"It's all about intensity and the lines on the floor," Chandler said. "So, understanding what direction I'm trying to get for Monta Ellis, and understanding how Monta likes to drive. Monta is going to eat up any space. Or, if I'm screening for a Dirk Nowitzki, he just wants space around his feet. If he can catch the ball and he has air space, he's going to get off a good shot. So a guy like Dirk, I'm going to pin that guy so Dirk feels comfortable when he's getting a shot. Or a guy like Monta Ellis, I just want to hit a guy good enough for him to be off balance because Monta is going to take up the space.
"The key is really being a student of the game and understanding your teammates."

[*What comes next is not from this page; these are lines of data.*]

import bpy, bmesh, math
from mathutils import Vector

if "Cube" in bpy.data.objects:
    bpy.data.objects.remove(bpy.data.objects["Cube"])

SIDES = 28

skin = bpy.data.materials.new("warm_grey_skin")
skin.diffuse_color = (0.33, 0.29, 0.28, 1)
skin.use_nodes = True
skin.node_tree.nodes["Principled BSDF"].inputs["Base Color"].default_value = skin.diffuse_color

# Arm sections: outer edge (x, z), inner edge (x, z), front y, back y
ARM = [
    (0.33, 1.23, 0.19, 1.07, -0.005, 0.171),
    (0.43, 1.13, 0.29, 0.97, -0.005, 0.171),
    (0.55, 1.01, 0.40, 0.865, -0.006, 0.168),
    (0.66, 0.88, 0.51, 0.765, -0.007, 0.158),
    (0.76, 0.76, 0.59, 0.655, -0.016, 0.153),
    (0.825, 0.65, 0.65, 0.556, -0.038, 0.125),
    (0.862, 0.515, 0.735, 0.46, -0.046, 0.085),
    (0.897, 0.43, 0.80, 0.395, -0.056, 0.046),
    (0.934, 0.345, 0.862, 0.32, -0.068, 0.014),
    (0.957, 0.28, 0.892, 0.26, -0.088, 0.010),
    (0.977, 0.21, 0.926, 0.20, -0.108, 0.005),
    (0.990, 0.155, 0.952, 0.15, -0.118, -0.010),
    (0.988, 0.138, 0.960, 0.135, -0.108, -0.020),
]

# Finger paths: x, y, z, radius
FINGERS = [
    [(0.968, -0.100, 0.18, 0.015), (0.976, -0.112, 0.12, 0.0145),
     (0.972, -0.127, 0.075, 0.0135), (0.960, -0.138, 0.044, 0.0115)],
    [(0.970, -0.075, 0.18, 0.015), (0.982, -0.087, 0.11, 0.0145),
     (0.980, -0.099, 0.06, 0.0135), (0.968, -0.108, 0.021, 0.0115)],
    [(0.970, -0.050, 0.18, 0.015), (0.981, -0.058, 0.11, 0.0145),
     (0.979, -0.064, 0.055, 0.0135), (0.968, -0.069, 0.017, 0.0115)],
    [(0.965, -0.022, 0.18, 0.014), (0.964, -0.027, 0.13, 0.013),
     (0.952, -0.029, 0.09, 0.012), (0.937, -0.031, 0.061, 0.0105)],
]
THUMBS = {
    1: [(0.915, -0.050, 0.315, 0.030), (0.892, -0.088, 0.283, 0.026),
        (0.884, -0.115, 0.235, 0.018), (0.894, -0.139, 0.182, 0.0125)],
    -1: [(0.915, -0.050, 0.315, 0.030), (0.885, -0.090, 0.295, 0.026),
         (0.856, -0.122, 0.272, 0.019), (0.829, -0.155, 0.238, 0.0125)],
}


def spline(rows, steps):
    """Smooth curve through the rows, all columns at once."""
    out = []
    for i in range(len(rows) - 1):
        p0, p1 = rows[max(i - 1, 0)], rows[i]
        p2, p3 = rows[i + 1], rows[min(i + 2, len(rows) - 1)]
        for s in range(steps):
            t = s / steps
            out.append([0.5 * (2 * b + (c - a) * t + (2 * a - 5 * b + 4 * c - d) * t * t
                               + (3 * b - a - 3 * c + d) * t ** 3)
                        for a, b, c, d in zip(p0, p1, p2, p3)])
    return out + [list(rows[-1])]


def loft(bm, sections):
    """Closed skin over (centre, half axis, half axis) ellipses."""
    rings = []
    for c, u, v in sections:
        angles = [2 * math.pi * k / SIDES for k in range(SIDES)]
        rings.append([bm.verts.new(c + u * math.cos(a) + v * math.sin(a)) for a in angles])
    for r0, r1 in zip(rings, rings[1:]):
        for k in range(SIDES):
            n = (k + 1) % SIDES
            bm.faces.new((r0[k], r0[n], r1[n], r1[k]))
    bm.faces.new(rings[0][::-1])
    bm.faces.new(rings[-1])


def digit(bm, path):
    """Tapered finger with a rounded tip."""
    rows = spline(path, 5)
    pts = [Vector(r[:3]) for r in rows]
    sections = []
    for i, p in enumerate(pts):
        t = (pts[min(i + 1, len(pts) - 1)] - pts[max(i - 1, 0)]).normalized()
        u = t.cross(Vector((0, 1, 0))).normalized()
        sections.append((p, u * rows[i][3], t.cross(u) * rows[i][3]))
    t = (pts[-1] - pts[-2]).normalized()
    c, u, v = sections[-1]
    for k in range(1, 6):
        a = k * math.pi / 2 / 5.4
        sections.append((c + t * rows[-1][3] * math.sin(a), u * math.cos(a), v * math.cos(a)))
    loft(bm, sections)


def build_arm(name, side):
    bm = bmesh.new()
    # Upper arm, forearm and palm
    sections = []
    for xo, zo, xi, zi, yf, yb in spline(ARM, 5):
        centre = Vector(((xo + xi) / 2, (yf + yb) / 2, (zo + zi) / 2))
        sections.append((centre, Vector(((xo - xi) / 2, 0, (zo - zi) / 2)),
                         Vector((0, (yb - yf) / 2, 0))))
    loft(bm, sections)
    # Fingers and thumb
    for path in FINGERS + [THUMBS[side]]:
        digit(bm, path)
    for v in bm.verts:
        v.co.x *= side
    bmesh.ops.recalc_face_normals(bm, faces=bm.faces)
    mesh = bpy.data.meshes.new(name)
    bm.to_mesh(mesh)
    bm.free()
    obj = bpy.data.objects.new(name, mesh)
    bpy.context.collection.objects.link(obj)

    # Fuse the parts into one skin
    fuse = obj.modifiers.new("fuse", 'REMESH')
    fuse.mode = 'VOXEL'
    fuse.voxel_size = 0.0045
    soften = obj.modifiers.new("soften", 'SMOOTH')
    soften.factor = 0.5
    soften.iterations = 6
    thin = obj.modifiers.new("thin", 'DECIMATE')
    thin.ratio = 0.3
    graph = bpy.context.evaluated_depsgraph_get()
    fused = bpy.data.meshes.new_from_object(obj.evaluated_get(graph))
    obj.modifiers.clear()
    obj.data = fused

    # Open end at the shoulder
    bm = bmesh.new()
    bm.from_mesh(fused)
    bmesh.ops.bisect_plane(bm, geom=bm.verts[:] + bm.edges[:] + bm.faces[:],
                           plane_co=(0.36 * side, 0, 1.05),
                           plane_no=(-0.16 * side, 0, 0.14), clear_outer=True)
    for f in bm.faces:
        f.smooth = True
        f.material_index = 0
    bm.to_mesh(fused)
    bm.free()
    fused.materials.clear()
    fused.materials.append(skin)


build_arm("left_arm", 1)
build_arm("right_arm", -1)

Development, then, isn't as simple as hoisting jumpers in a practice gym until the overhead lights flicker out. It's not as hokey as a weekend workshop with Hakeem Olajuwon, nor is it some inevitable part of aging into the NBA scene. For Chandler to grow as a player, he had to cull wisdom for himself and build it into the very architecture of his game. He then chiseled and chiseled until his approach, a studied tribute to specialization, became as lean as any in the NBA. Any attempt to imitate only what Chandler does best, then, misses the point. It's not just high efficiency and strong defense that make him a standout. What defines Chandler are the very means through which he's come to process the basketball world around him. Chandler thinks the game, and within it, his place.